### What the exercise asks
Lines from the first one down to the one containing "bmesh.ops.translate(bm, verts=verts, vec=offset)" in the data below are the only ones needed; please return them exactly, both ends included.

### Source material
·····

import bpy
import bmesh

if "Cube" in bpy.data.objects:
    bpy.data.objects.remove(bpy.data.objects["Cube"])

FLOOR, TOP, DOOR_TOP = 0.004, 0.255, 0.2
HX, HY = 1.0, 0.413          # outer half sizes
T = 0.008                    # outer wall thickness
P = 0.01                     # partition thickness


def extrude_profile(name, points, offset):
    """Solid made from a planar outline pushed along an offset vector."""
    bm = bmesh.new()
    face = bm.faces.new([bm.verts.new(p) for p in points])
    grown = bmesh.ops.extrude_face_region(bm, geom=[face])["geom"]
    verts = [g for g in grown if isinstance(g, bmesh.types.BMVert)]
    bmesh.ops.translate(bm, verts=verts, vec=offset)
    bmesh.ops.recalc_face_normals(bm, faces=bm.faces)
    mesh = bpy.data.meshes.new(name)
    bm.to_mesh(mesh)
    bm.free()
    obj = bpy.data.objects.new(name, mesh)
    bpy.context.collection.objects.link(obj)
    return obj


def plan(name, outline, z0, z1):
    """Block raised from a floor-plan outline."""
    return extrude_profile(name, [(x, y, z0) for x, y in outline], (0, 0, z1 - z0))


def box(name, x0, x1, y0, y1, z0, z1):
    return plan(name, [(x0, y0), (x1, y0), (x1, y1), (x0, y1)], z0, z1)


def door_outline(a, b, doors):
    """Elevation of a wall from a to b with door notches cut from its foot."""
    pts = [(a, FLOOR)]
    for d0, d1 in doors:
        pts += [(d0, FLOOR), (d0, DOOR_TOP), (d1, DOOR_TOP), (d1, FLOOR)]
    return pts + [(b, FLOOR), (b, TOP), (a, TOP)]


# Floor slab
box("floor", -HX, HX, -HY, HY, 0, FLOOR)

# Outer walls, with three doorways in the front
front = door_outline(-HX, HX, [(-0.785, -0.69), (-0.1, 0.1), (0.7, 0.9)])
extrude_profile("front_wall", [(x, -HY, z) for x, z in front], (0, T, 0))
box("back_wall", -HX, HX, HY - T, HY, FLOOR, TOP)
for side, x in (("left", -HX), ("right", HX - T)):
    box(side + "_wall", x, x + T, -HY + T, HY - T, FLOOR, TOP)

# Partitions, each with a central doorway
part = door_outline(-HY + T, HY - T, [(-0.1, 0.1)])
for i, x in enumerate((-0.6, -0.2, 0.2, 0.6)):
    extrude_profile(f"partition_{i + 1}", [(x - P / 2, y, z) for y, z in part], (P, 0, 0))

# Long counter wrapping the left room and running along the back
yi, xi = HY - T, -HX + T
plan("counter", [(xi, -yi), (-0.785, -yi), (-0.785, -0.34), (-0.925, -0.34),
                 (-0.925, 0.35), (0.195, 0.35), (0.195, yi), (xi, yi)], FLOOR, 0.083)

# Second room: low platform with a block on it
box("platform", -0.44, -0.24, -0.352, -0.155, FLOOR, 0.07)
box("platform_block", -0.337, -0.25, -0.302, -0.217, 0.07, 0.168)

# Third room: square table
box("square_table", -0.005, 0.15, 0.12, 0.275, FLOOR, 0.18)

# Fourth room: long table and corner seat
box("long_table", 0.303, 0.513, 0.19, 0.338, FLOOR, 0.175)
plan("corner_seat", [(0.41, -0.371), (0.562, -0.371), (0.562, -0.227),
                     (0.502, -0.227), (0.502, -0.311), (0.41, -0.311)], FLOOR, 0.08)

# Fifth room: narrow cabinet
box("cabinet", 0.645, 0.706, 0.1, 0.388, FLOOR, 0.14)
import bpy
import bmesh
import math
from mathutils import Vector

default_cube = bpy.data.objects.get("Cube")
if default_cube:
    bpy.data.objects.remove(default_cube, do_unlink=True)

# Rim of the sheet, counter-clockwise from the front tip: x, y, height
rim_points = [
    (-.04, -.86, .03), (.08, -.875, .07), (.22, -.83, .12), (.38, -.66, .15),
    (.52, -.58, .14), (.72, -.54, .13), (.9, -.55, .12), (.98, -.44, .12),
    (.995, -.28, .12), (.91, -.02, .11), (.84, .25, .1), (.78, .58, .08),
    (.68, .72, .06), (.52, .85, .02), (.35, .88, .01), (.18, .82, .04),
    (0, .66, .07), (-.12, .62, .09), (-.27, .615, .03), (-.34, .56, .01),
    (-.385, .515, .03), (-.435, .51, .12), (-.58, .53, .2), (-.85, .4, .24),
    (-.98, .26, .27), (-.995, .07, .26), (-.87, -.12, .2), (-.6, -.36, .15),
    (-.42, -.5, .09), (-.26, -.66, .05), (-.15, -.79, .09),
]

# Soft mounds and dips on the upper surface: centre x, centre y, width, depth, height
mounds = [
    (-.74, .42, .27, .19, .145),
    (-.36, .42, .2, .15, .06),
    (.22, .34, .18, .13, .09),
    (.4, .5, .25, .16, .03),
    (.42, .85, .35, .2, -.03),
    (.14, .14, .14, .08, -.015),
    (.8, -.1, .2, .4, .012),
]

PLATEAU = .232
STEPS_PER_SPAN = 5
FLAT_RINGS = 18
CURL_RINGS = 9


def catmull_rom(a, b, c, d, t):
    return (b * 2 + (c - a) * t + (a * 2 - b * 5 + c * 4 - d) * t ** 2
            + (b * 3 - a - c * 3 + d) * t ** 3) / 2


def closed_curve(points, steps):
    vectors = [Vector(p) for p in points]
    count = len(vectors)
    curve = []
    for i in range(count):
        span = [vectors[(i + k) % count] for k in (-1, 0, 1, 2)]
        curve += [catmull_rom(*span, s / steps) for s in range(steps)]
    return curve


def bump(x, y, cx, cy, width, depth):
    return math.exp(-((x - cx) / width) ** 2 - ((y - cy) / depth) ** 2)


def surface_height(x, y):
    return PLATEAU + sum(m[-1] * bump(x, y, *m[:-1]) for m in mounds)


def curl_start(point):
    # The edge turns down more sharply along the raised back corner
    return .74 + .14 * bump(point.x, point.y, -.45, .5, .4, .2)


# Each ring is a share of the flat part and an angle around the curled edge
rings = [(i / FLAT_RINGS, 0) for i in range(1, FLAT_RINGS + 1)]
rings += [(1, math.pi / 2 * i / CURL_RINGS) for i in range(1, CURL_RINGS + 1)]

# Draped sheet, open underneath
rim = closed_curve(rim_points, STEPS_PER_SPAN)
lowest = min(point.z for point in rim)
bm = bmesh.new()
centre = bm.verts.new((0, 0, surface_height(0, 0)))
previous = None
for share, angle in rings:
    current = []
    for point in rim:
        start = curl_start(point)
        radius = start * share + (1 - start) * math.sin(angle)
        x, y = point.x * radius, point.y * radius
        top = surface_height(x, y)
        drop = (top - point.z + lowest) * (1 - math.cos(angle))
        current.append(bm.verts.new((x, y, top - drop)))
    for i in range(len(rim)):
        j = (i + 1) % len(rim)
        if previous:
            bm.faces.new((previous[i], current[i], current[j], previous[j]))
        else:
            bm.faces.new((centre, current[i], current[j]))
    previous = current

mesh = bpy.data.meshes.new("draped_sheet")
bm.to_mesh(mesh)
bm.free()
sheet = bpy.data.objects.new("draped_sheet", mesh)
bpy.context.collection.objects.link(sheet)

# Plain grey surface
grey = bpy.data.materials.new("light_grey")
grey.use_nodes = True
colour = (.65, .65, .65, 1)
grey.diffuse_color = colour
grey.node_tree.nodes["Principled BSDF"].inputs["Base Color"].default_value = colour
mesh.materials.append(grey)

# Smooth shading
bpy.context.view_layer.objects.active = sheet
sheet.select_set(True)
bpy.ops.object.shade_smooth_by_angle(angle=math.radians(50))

·····

### Completed exercise
import bpy
import bmesh

if "Cube" in bpy.data.objects:
    bpy.data.objects.remove(bpy.data.objects["Cube"])

FLOOR, TOP, DOOR_TOP = 0.004, 0.255, 0.2
HX, HY = 1.0, 0.413          # outer half sizes
T = 0.008                    # outer wall thickness
P = 0.01                     # partition thickness


def extrude_profile(name, points, offset):
    """Solid made from a planar outline pushed along an offset vector."""
    bm = bmesh.new()
    face = bm.faces.new([bm.verts.new(p) for p in points])
    grown = bmesh.ops.extrude_face_region(bm, geom=[face])["geom"]
    verts = [g for g in grown if isinstance(g, bmesh.types.BMVert)]
    bmesh.ops.translate(bm, verts=verts, vec=offset)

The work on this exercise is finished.